> [TASK MATERIAL]:

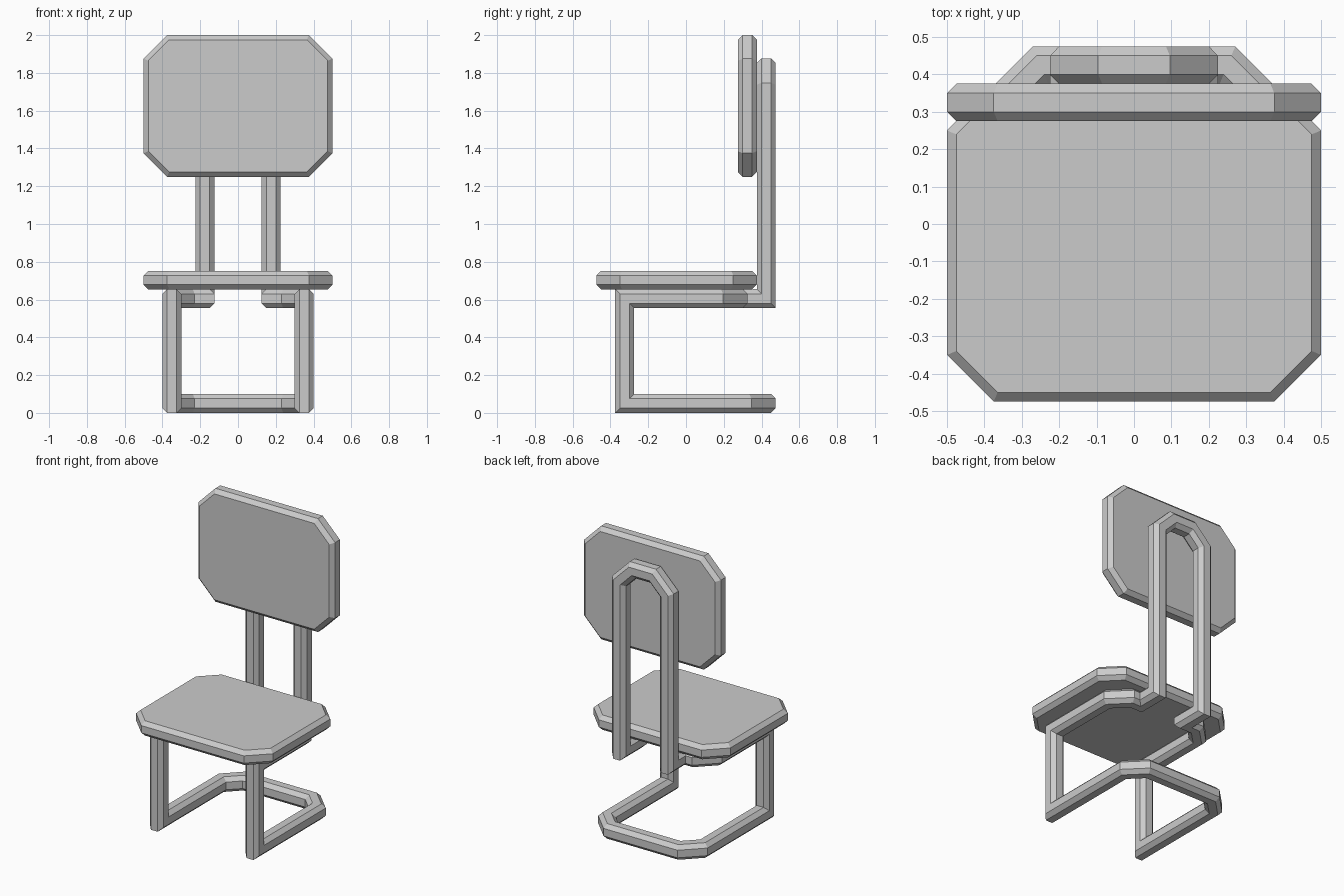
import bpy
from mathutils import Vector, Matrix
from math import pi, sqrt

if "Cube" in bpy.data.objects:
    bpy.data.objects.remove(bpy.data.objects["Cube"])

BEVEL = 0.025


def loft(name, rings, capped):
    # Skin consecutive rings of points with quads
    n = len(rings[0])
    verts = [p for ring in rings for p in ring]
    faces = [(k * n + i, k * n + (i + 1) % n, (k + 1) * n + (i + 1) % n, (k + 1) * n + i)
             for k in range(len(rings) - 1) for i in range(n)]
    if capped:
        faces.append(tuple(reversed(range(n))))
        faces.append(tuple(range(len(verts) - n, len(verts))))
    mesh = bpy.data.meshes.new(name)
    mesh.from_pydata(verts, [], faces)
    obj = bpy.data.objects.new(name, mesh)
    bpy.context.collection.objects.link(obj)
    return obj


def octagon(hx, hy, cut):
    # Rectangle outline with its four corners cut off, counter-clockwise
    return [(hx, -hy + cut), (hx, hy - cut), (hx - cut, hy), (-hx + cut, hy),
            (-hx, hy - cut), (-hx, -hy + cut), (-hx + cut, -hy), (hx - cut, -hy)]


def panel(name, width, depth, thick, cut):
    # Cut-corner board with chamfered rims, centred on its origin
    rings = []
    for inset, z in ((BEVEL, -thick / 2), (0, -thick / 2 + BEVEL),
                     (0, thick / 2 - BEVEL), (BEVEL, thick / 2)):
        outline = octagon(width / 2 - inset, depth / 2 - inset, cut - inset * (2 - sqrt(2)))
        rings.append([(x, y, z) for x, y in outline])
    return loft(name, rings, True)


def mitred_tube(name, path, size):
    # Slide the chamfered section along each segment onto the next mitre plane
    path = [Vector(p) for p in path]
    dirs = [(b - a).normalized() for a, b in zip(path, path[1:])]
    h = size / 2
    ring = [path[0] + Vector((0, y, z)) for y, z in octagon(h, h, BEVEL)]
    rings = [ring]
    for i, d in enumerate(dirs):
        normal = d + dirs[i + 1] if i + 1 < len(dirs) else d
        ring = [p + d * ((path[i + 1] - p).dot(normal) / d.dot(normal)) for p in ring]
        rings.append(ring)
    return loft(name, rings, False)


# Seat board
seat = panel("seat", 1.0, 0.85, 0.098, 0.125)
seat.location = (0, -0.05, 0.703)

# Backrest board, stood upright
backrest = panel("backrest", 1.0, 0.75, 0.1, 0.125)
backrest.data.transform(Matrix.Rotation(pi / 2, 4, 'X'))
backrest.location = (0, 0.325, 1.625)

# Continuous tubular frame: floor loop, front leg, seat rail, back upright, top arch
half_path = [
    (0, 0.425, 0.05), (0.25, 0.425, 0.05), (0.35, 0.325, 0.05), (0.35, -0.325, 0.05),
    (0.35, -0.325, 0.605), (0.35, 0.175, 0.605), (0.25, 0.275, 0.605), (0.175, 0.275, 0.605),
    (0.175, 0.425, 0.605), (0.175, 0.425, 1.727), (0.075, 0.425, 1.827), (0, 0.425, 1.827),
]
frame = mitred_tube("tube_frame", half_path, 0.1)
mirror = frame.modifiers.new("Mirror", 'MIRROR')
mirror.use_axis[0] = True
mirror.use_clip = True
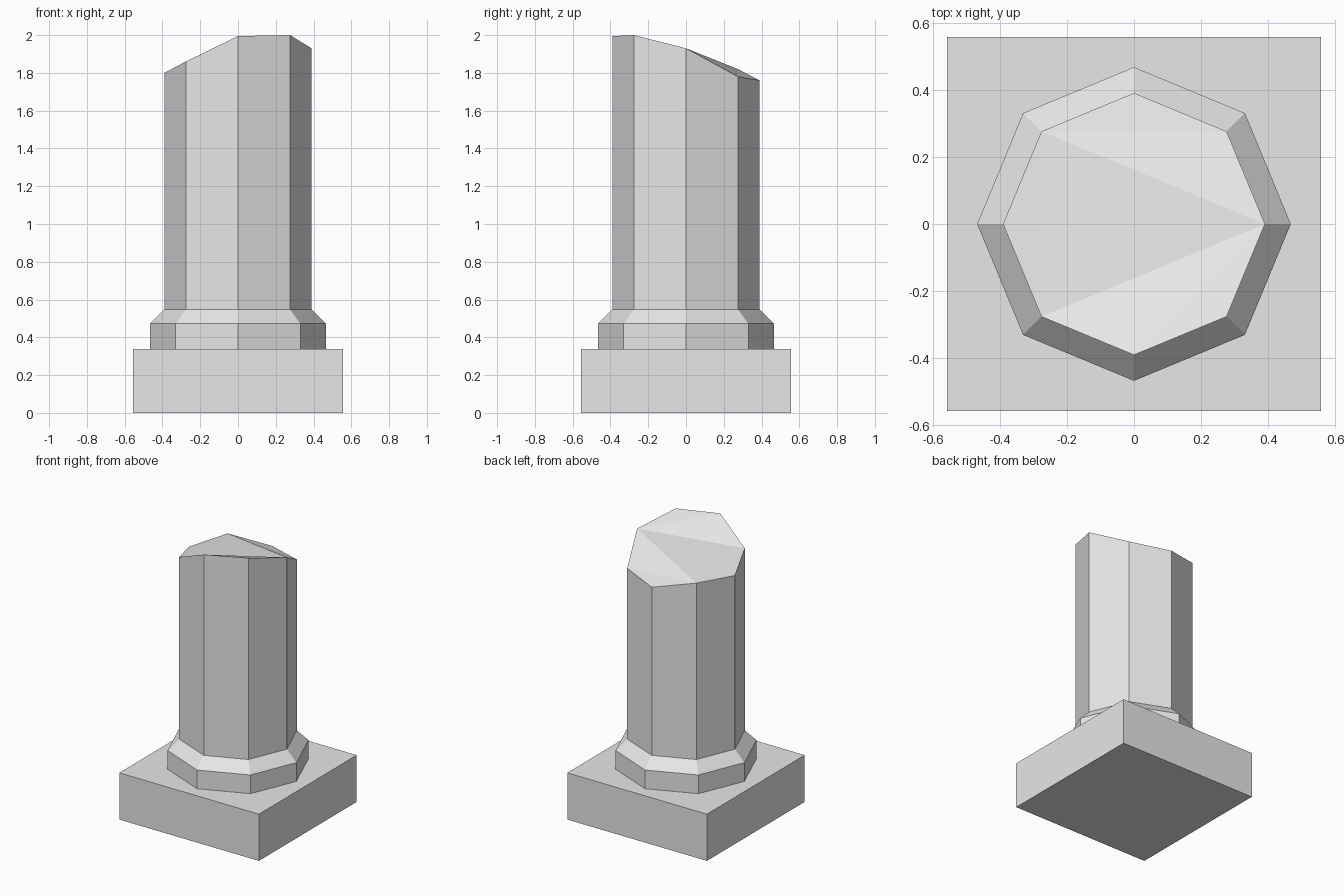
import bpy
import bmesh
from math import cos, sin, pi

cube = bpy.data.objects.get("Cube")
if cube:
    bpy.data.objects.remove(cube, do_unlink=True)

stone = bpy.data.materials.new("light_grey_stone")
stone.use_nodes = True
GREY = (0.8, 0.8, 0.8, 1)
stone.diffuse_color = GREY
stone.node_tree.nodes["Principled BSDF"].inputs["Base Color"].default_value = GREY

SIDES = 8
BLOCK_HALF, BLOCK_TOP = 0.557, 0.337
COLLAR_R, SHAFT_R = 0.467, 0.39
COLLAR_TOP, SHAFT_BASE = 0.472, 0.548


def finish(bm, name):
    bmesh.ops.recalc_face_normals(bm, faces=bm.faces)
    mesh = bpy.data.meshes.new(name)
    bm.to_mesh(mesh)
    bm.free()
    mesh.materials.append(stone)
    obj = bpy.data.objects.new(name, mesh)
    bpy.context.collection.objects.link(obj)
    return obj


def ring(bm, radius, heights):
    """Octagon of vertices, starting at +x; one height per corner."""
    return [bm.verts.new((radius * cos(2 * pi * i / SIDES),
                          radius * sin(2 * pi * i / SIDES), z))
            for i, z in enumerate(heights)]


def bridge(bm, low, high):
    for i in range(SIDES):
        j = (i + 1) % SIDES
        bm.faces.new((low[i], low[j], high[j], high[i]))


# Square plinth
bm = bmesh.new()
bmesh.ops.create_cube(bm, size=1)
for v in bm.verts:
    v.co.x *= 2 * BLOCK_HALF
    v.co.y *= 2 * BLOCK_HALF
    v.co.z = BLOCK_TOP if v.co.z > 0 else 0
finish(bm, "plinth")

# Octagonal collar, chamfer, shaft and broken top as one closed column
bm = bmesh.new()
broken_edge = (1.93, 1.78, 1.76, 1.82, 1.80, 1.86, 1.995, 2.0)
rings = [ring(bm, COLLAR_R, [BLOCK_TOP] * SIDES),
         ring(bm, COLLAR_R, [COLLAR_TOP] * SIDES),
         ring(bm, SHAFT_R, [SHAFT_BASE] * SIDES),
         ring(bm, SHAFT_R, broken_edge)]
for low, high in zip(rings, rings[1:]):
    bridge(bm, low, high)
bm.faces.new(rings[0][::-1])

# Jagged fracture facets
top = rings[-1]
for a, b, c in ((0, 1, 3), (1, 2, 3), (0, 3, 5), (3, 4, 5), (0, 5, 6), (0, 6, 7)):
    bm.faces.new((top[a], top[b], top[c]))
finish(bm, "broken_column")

> [ASSIGNMENT]:
Each line from the material above that mentions the word "dirs" needs to be copied.

> [COMPLETED TASK]:
    dirs = [(b - a).normalized() for a, b in zip(path, path[1:])]
    for i, d in enumerate(dirs):
        normal = d + dirs[i + 1] if i + 1 < len(dirs) else d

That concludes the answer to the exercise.